→ Exercise materials:
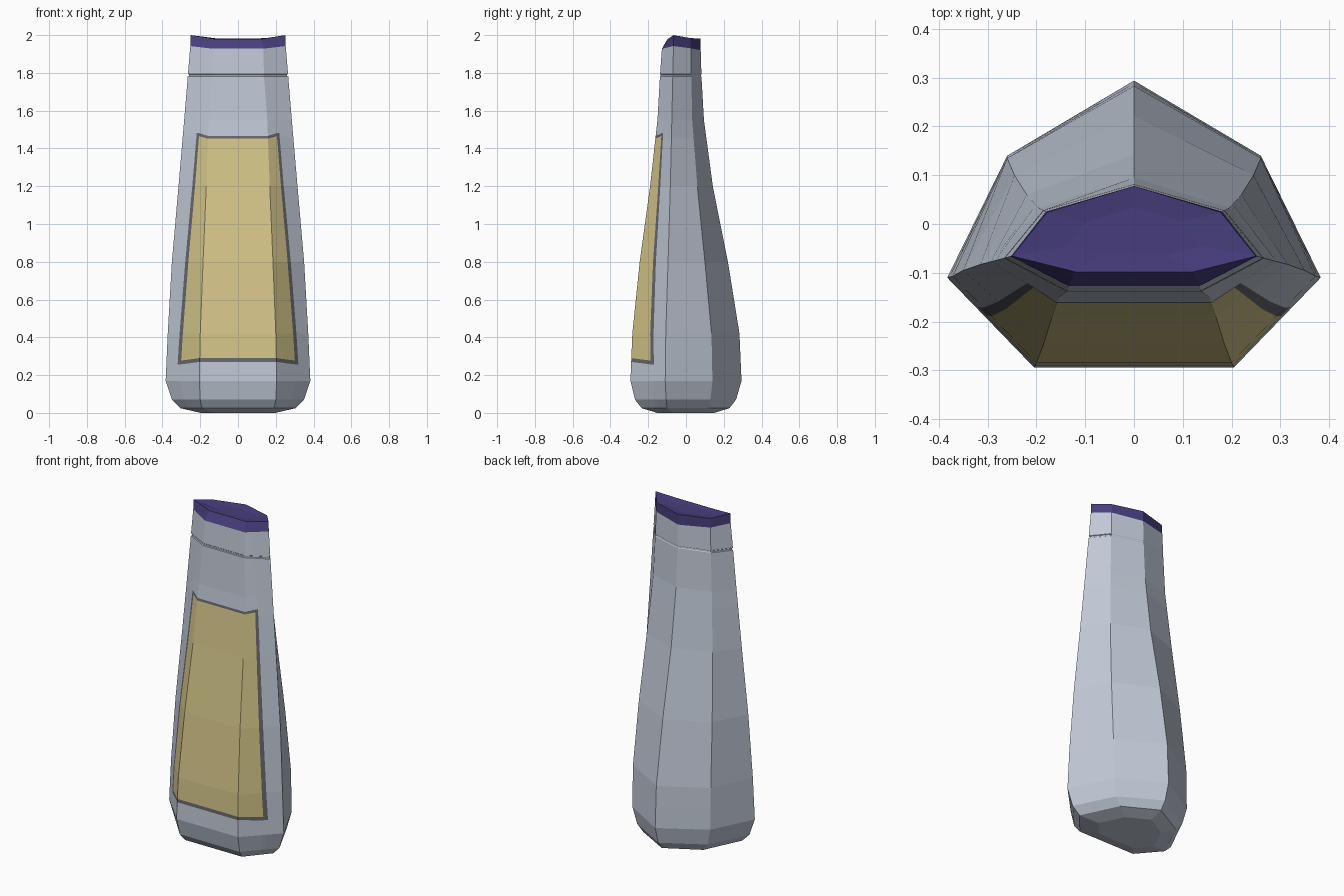
import bpy
import bmesh

if "Cube" in bpy.data.objects:
    bpy.data.objects.remove(bpy.data.objects["Cube"])


def material(name, colour):
    mat = bpy.data.materials.new(name)
    mat.use_nodes = True
    mat.diffuse_color = (*colour, 1)
    mat.node_tree.nodes["Principled BSDF"].inputs["Base Color"].default_value = (*colour, 1)
    return mat


SILVER = material("pale blue grey", (0.53, 0.58, 0.67))
BORDER = material("dark grey border", (0.14, 0.14, 0.155))
GOLD = material("pale gold", (0.66, 0.56, 0.25))
PURPLE = material("deep purple", (0.063, 0.048, 0.205))

# Seven-sided section by height:
# z, front x, front y, side x, side y, rear corner x, rear corner y, spine y
PROFILE = [
    (0.025, 0.19, -0.235, 0.305, -0.10, 0.20, 0.12, 0.23),
    (0.07, 0.2, -0.27, 0.35, -0.105, 0.235, 0.13, 0.265),
    (0.17, 0.205, -0.294, 0.383, -0.11, 0.26, 0.14, 0.294),
    (0.42, 0.2, -0.284, 0.372, -0.107, 0.26, 0.135, 0.283),
    (0.8, 0.185, -0.245, 0.35, -0.095, 0.245, 0.1, 0.222),
    (1.2, 0.168, -0.19, 0.315, -0.083, 0.22, 0.06, 0.142),
    (1.55, 0.155, -0.151, 0.285, -0.075, 0.195, 0.033, 0.095),
    (1.78, 0.138, -0.138, 0.266, -0.07, 0.186, 0.028, 0.082),
    (1.95, 0.133, -0.126, 0.252, -0.066, 0.18, 0.025, 0.077),
]
# Panel rows: outer and inner border heights on the front, with corner shifts
BOTTOM, BOTTOM_IN, TOP_IN, TOP = 0.27, 0.29, 1.452, 1.466
CORNER_SHIFT = {BOTTOM: -0.013, BOTTOM_IN: -0.013, TOP_IN: 0.013, TOP: 0.015}
# Wavy neck rim: heights at front, side, rear corner and spine
RIM = (1.928, 1.942, 1.93, 1.92)


def lerp(a, b, t):
    return a + (b - a) * t


def section(z):
    """Front, side, rear corner and spine points (x, y) at height z."""
    z = min(max(z, PROFILE[0][0]), PROFILE[-1][0])
    for lo, hi in zip(PROFILE, PROFILE[1:]):
        if z <= hi[0]:
            break
    t = (z - lo[0]) / (hi[0] - lo[0])
    fx, fy, sx, sy, bx, by, ky = (lerp(a, b, t) for a, b in zip(lo[1:], hi[1:]))
    return (fx, fy), (sx, sy), (bx, by), (0, ky)


def on_side(z, start, end):
    """Point on the front-side face where the panel border runs."""
    t = min(max((z - BOTTOM) / (TOP - BOTTOM), 0), 1)
    f, s = section(z)[:2]
    k = lerp(start, end, t)
    return lerp(f[0], s[0], k), lerp(f[1], s[1], k), z


def mirrored(half):
    """Close a half loop that ends on the spine."""
    return half + [(-x, y, z) for x, y, z in reversed(half[:-1])]


def body_row(z, scale=1.0):
    shift = CORNER_SHIFT.get(z, 0)
    f, s, b, k = section(z)
    half = [(*f, z), on_side(z + shift, 0.56, 0.36), on_side(z + shift, 0.66, 0.46),
            (*s, z), (*b, z), (*k, z)]
    return mirrored([(x * scale, y * scale, h) for x, y, h in half])


def rim_points():
    return [(*section(z)[i], z) for i, z in enumerate(RIM)]


def rim_row():
    f, s, b, k = rim_points()
    mids = [tuple(lerp(p, q, t) for p, q in zip(f, s)) for t in (0.36, 0.46)]
    return mirrored([f, *mids, s, b, k])


def loft(bm, rows, pick):
    """Skin the rows; pick(row, column) gives the material index."""
    rings = [[bm.verts.new(p) for p in row] for row in rows]
    n = len(rings[0])
    for r, (low, high) in enumerate(zip(rings, rings[1:])):
        for c in range(n):
            d = (c + 1) % n
            face = bm.faces.new((low[c], low[d], high[d], high[c]))
            face.material_index = pick(r, c)
    return rings


def finish(name, bm, materials):
    bmesh.ops.recalc_face_normals(bm, faces=bm.faces)
    mesh = bpy.data.meshes.new(name)
    bm.to_mesh(mesh)
    bm.free()
    for mat in materials:
        mesh.materials.append(mat)
    obj = bpy.data.objects.new(name, mesh)
    bpy.context.collection.objects.link(obj)
    return obj


# Bottle body with painted front panel and a fine neck groove
heights = sorted([p[0] for p in PROFILE[:-1]] + list(CORNER_SHIFT))
foot = [(x * 0.65, y * 0.65, 0) for x, y, z in body_row(heights[0])]
groove = [body_row(1.783, 0.975), body_row(1.791, 0.975), body_row(1.794)]
rows = [foot] + [body_row(z) for z in heights] + groove + [rim_row()]
last = len(rows[0]) - 1


def panel_colour(r, c):
    z = heights[r - 1] if 0 < r <= len(heights) else 0
    if not BOTTOM <= z < TOP:
        return 0
    if c in (0, last, last - 1) and BOTTOM_IN <= z < TOP_IN:
        return 2
    return 1 if c in (0, 1, last, last - 1, last - 2) else 0


bm = bmesh.new()
rings = loft(bm, rows, panel_colour)
bm.faces.new(rings[0])
finish("bottle_body", bm, [SILVER, BORDER, GOLD])

# Purple cap with raised side tips and a shallow dished top
bm = bmesh.new()
lip = [(0.122, -0.098, 1.979), (0.25, -0.066, 2.0), (0.178, 0.024, 1.984), (0, 0.078, 1.982)]
rings = loft(bm, [mirrored(rim_points()), mirrored(lip)], lambda r, c: 0)
dish = [bm.verts.new((x * 0.55, -0.02 + (y + 0.02) * 0.55, 1.976)) for x, y, z in mirrored(lip)]
for c, v in enumerate(dish):
    d = (c + 1) % len(dish)
    bm.faces.new((rings[1][c], rings[1][d], dish[d], v))
bm.faces.new(dish)
finish("cap", bm, [PURPLE])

→ Assignment: Read through the material above, and whenever a line contains "high", copy it.

→ Solution below:
    for r, (low, high) in enumerate(zip(rings, rings[1:])):
            face = bm.faces.new((low[c], low[d], high[d], high[c]))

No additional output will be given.